Carter called Hanly at the AWLA once again. She told Hanly that in Meemaw’s memory, they would like to continue to adopt senior dogs who needed extra TLC. Hanly had had first-hand experience with another Chihuahua mix, this one a 12-year-old blonde pup known as Bella, who had been Hanly’s office mate for several weeks. Like Meemaw, Bella had been transferred to the AWLA from a rescue group and had significant health issues: She had needed surgery to remove multiple tumors, along with some major dental work. She also was suffering from heartworm, which would require several months of treatment. Carter thought she sounded perfect for the family.
Carter and her family adopted Bella on Nov. 12, and she is thriving. As sweet and mild mannered as Meemaw, Bella is on the shy side, so quiet that they added a little cat bell to her collar. She often stations herself in her favorite bed, brought home with her from the AWLA, and when she’s ready for human attention she stands up and looks at one of the family. Usually it’s Carter’s husband, James Christian, that she goes to. She’s chosen him as her favorite, though she loves the children and Carter as well.

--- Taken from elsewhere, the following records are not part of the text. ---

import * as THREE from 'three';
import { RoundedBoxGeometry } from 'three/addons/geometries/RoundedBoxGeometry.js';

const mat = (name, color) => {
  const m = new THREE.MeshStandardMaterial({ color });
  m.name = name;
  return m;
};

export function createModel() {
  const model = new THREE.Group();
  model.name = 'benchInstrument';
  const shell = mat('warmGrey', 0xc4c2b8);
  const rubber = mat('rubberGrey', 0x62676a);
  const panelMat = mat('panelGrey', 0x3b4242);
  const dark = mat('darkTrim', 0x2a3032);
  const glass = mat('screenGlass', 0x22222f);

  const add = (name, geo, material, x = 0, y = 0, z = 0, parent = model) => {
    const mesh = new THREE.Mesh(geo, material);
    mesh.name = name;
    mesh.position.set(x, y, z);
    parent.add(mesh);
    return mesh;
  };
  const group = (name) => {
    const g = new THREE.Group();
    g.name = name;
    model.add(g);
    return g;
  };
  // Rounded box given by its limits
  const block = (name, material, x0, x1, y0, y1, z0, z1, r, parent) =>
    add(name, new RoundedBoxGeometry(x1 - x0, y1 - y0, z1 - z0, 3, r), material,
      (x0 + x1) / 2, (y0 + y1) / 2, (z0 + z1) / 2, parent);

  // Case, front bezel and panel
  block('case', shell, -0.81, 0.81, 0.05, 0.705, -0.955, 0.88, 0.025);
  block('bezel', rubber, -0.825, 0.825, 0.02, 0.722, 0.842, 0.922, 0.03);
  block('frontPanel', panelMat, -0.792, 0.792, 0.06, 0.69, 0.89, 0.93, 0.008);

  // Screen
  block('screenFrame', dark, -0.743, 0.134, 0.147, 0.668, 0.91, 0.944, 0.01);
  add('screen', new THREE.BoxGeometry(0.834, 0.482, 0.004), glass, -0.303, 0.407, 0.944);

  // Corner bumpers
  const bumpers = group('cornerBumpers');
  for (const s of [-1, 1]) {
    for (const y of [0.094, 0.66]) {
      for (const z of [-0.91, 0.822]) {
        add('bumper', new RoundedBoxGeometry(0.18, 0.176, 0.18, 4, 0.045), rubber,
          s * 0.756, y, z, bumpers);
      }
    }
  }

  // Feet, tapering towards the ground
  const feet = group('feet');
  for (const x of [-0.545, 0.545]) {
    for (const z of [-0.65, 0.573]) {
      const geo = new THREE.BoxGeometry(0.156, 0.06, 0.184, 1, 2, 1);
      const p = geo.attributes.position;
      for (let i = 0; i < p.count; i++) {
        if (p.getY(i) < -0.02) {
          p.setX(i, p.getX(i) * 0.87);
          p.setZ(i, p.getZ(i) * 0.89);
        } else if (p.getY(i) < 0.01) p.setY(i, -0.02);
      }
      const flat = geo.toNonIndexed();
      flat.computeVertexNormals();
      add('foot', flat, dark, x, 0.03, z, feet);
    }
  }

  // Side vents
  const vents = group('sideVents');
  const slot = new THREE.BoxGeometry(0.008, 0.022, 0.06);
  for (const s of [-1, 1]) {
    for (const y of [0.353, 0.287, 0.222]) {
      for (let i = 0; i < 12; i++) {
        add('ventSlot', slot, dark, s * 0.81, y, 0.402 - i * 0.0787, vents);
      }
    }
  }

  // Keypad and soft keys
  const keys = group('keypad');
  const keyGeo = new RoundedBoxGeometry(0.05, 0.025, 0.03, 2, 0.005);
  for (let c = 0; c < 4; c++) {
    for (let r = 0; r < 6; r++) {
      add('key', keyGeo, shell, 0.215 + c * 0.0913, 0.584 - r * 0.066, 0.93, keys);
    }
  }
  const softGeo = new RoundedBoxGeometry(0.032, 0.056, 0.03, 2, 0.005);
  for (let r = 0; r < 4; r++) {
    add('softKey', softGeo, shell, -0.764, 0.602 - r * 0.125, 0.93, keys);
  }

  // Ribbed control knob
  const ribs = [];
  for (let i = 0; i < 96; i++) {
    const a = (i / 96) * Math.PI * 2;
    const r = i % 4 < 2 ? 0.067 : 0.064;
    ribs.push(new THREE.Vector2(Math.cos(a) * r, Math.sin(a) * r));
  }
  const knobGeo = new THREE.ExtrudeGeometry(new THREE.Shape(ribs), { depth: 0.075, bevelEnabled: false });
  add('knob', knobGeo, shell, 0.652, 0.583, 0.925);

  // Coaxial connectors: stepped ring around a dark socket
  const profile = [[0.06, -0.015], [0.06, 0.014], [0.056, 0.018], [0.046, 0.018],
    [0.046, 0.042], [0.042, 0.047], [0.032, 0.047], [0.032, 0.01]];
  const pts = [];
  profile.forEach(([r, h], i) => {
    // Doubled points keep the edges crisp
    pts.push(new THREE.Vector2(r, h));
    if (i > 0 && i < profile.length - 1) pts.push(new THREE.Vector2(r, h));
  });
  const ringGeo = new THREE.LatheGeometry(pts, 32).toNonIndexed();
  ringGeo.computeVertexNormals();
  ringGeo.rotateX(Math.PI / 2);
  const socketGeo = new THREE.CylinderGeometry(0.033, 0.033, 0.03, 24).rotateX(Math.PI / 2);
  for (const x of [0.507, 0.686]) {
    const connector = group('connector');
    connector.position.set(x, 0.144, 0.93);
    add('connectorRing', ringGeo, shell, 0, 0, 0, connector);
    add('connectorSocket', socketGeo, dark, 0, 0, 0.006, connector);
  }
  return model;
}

Hanly is gratified by the family’s support of Bella. “I always think senior dogs teach people that every day together is a gift,” she said. “In a more practical sense, senior dogs are typically house trained and sleep a lot. They mostly just want to snuggle while you watch TV, and that suits a lot of people very well.”
Carter has no regrets about the family’s adoption choices. “We only had Meemaw for just shy of three months,” she said. “In that time we got the most out of what we had. We created a lot of memories, and we still talk about them: the first day we brought her home, things she did that surprised us. Now we’re creating memories with Bella. They enrich us and our lives, maybe for a few months, maybe for a few years. That puts more value on the time we do have.
“I think that’s our takeaway from 2020 — to take better care of the vulnerable among us.”
The Animal Welfare League of Alexandria is a local 501(c)(3) organization that operates the Vola Lawson Animal Shelter, Alexandria's only open-access animal shelter. In response to the global pandemic, the AWLA has initiated a virtual adoption process and is operating a Pet Pantry that provides pet food and supplies to community members in need. The AWLA also offers assistance to Alexandrians with questions about wildlife and animals in the community. More information can be found at https://alexandriaanimals.org/.